"They want to always talk about Tuskegee, but Tuskegee wasn't the only failed era in medicine," Davis said. "We've just been denied medicine and adequate health care for many, many years. The vaccine now is part of living."
Miriam Ramirez, an attorney in Hot Springs, helps Davis reach out to the Hispanic community and looks to increase vaccination rates among Hispanics.
"I know that they're lower because number one, lack of information in people's languages," Ramirez said. "A lot of times even fliers or announcements will be in English so non-English speakers won't necessarily know there's a clinic available or vaccines available."
Ramirez said the legal status of some in the Hispanic population causes hesitancy about going to get vaccines, noting some think they will be asked many questions or need certain documentation to get a vaccine.
"We've been letting them know appropriate and correct information," Ramirez said. "You know, 'Hey, you don't have to be a U.S. citizen to get the vaccine. You don't have to have this or have that.'"
Ramirez stressed the importance for those in the Hispanic community to get vaccinated so they can avoid worse health and financial problems later.
"God forbid if they get COVID, it's going to be a lot more complicated," Ramirez said. "A lot of people who are immigrants don't have insurance. They don't have access to medical doctors for themselves. If something happens, it's going to be a lot tougher for them because of medical bills and medical things that come with complications from COVID."
The Giving Team has incentives to give to those who get vaccinated including Walmart gift cards and food cards.
Other nonprofit organizations will also be at the event offering clothes, lunch, care bags and more, a release said.
"It's a perfect time for them to come and not only get (vaccinated), but also all these other resources," Ramirez said. "All these other organizations are showing up."
Ouachita Behavioral & Wellness, Walgreens, New Life Church Outreach, IronGrace Ministries, Cora Jones Tax Service, the Literacy Council of Garland County and Cooperative Christian Ministries and Clinic will all be in attendance.
Jim Rardin will also offer free cellphones for SNAP and Medicaid Recipients
"The importance of The Giving Team, my nonprofit and our Food for Thought, is you don't have any rhetoric," Davis said. "You don't have anybody saying, 'Oh, OK, you have to do this and this.' All you have to do is just come get a shot for your life, for our community, for our world at this point."
Davis said she hopes the event can get at least 100 people vaccinated Saturday, but even if just 10 people get vaccinated, that is 10 more people who will hopefully spread the message about vaccines.
Davis encouraged all of the people who normally attend Food for Thought to attend once again Saturday.

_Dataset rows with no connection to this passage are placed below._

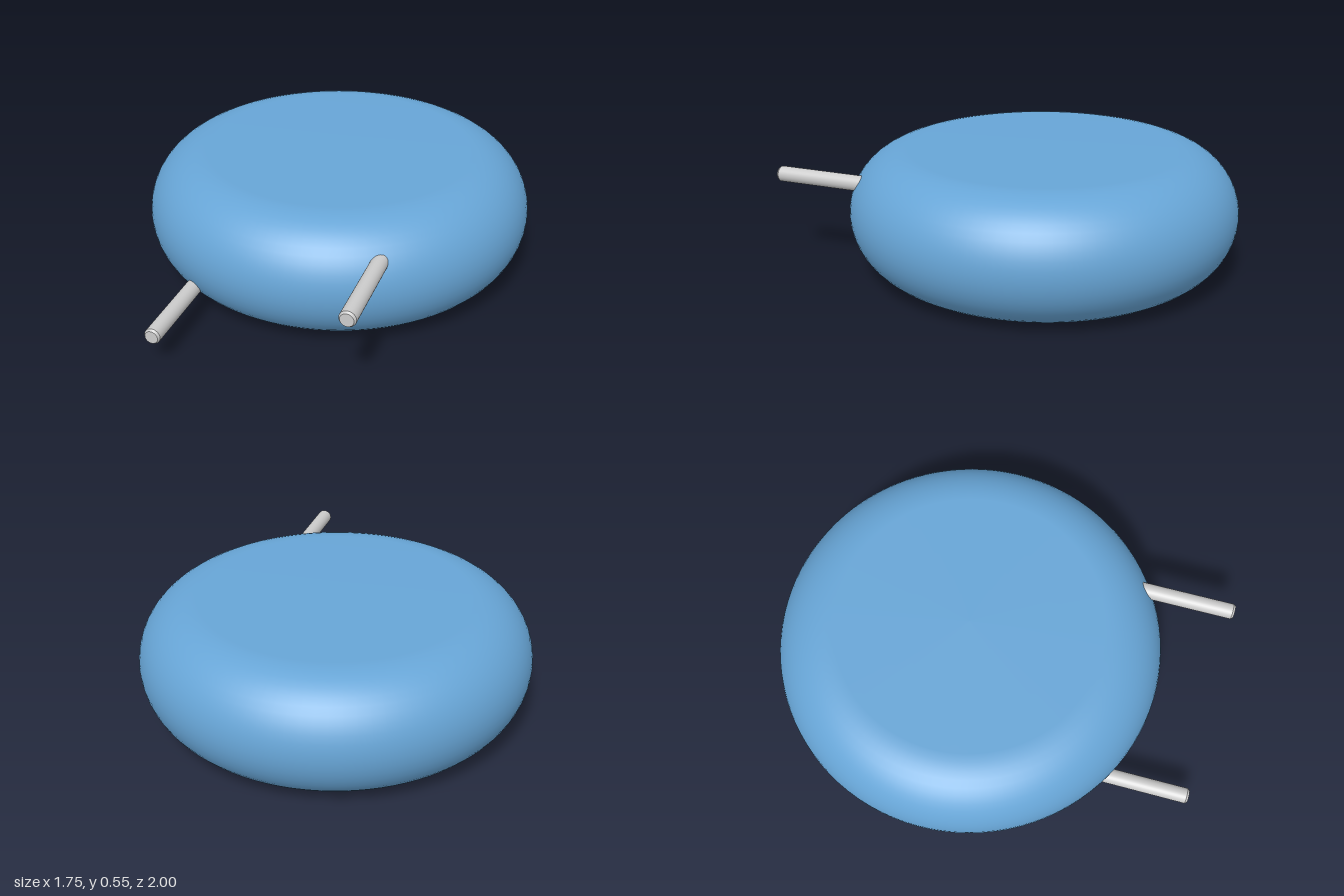
import * as THREE from 'three';

const HEIGHT = 0.553, RADIUS = 0.873, BODY_Z = -0.127;

export function createModel() {
  const model = new THREE.Group();
  const bodyMaterial = new THREE.MeshStandardMaterial({ color: 0x67a5d6 });
  const pinMaterial = new THREE.MeshStandardMaterial({ color: 0xcccccc });

  // Flat disc with a fully rounded, half-circle rim
  const r = HEIGHT / 2;
  const profile = [new THREE.Vector2(0, 0)];
  for (let i = 0; i <= 24; i++) {
    const a = -Math.PI / 2 + (Math.PI * i) / 24;
    profile.push(new THREE.Vector2(RADIUS - r + r * Math.cos(a), r + r * Math.sin(a)));
  }
  profile.push(new THREE.Vector2(0, HEIGHT));
  const body = new THREE.Mesh(new THREE.LatheGeometry(profile, 96), bodyMaterial);
  body.name = 'roundedBody';
  body.position.z = BODY_Z;
  model.add(body);

  // Two straight leads with slightly chamfered tips, rooted inside the body
  const leadProfile = [[0, 0], [0.035, 0], [0.035, 0.49], [0.028, 0.5], [0, 0.5]]
    .flatMap(([x, y]) => [new THREE.Vector2(x, y), new THREE.Vector2(x, y)]).slice(1, -1);
  const leadGeometry = new THREE.LatheGeometry(leadProfile, 32).rotateX(Math.PI / 2);
  for (const [name, x, y] of [['leftLead', 0.405, 0.413], ['rightLead', -0.41, 0.145]]) {
    const lead = new THREE.Mesh(leadGeometry, pinMaterial);
    lead.name = name;
    lead.position.set(x, y, 0.5);
    model.add(lead);
  }
  return model;
}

"The importance of the vaccine is like I said, life," Davis said. "Having as much normalcy for everyone, it's not about you. It's about everybody. Right now we've got to realize we are our brother's keepers."
Ramirez said she hopes the recent statistics will push people not out of fear, but out of responsibility to get their vaccine Saturday.

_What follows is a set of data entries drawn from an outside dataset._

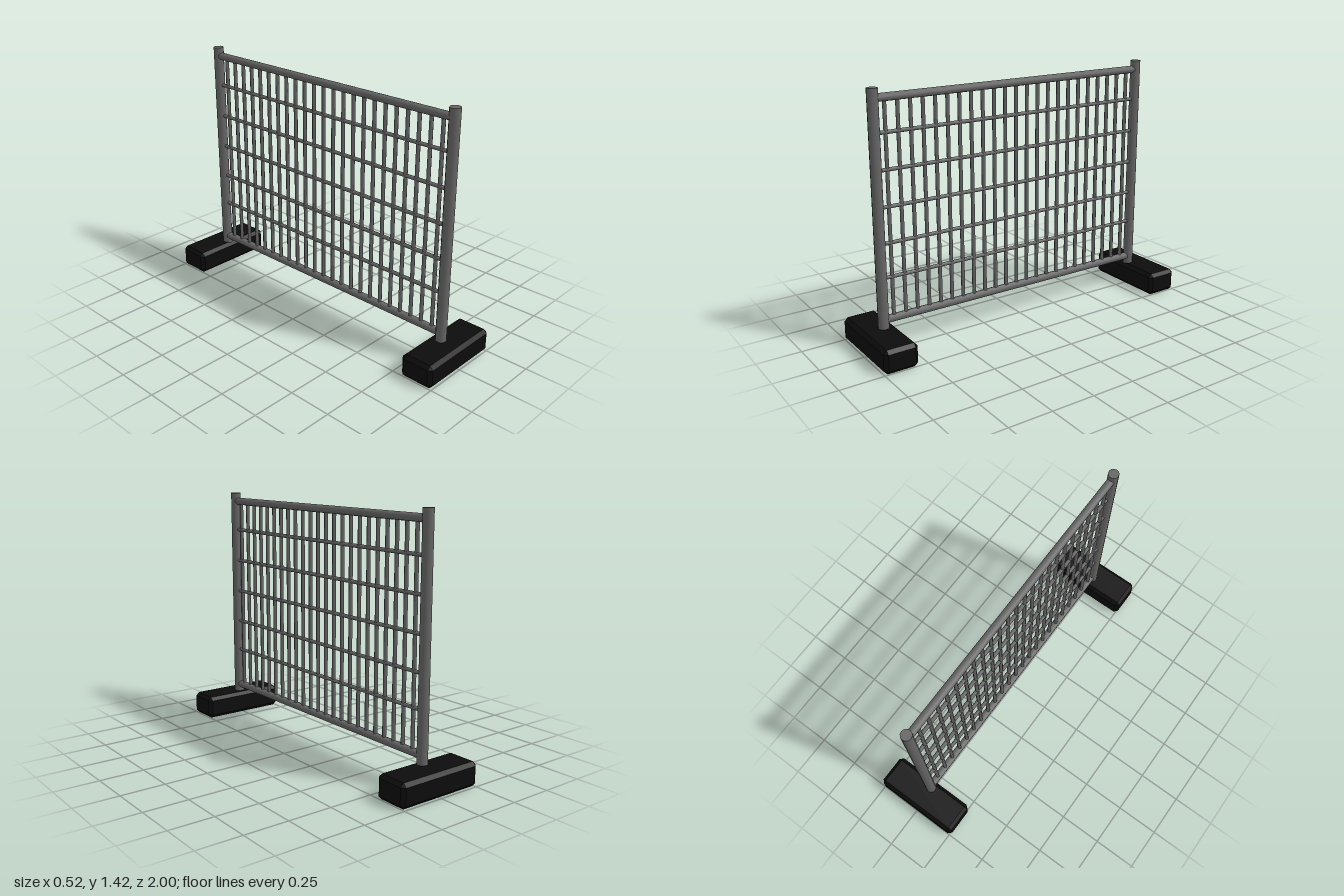
import * as THREE from 'three';
import { ConvexGeometry } from 'three/addons/geometries/ConvexGeometry.js';

const steel = new THREE.MeshStandardMaterial({ color: 0x666666 });
steel.name = 'greySteel';
const rubber = new THREE.MeshStandardMaterial({ color: 0x0c0c0c });
rubber.name = 'blackRubber';

const PANEL_X = -0.008;
const BACK_POST = -0.85, FRONT_POST = 0.875;

function add(parent, name, geometry, material, x, y, z) {
  const mesh = new THREE.Mesh(geometry, material);
  mesh.name = name;
  mesh.position.set(x, y, z);
  parent.add(mesh);
  return mesh;
}

// Box with every edge cut off at an angle
function chamferedBox(w, h, d, c) {
  const points = [];
  for (const sx of [-1, 1]) for (const sy of [-1, 1]) for (const sz of [-1, 1]) {
    const x = w / 2, y = h / 2, z = d / 2;
    points.push(
      new THREE.Vector3(sx * x, sy * (y - c), sz * (z - c)),
      new THREE.Vector3(sx * (x - c), sy * y, sz * (z - c)),
      new THREE.Vector3(sx * (x - c), sy * (y - c), sz * z));
  }
  return new ConvexGeometry(points);
}

export function createModel() {
  const fence = new THREE.Group();
  fence.name = 'fencePanel';

  // Feet and posts
  const footGeometry = chamferedBox(0.52, 0.135, 0.195, 0.02);
  const postGeometry = new THREE.CylinderGeometry(0.03, 0.03, 1.375, 12);
  for (const side of [-1, 1]) {
    add(fence, 'foot', footGeometry, rubber, 0, 0.0675, side * 0.9025);
    const z = side < 0 ? BACK_POST : FRONT_POST;
    add(fence, 'post', postGeometry, steel, PANEL_X, 0.7375, z);
  }

  // Horizontal tubes between the posts
  const length = FRONT_POST - BACK_POST - 0.04;
  const middle = (FRONT_POST + BACK_POST) / 2;
  const railGeometry = new THREE.CylinderGeometry(0.022, 0.022, length, 10).rotateX(Math.PI / 2);
  const wireGeometry = new THREE.CylinderGeometry(0.011, 0.011, length, 8).rotateX(Math.PI / 2);
  for (const y of [0.18, 1.373]) add(fence, 'rail', railGeometry, steel, PANEL_X, y, middle);
  for (const y of [0.415, 0.605, 0.802, 0.999, 1.194]) {
    add(fence, 'crossWire', wireGeometry, steel, PANEL_X, y, middle);
  }

  // Upright bars
  const barGeometry = new THREE.CylinderGeometry(0.011, 0.011, 1.165, 8);
  const count = 23;
  for (let i = 0; i < count; i++) {
    const z = THREE.MathUtils.lerp(-0.777, 0.812, i / (count - 1));
    add(fence, 'uprightBar', barGeometry, steel, PANEL_X, 0.7775, z);
  }
  return fence;
}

"I don't know what other that we can do," Davis said. "As I've said, offer incentives, reach out to the community. I don't know. (They're) life-saving because people are dying."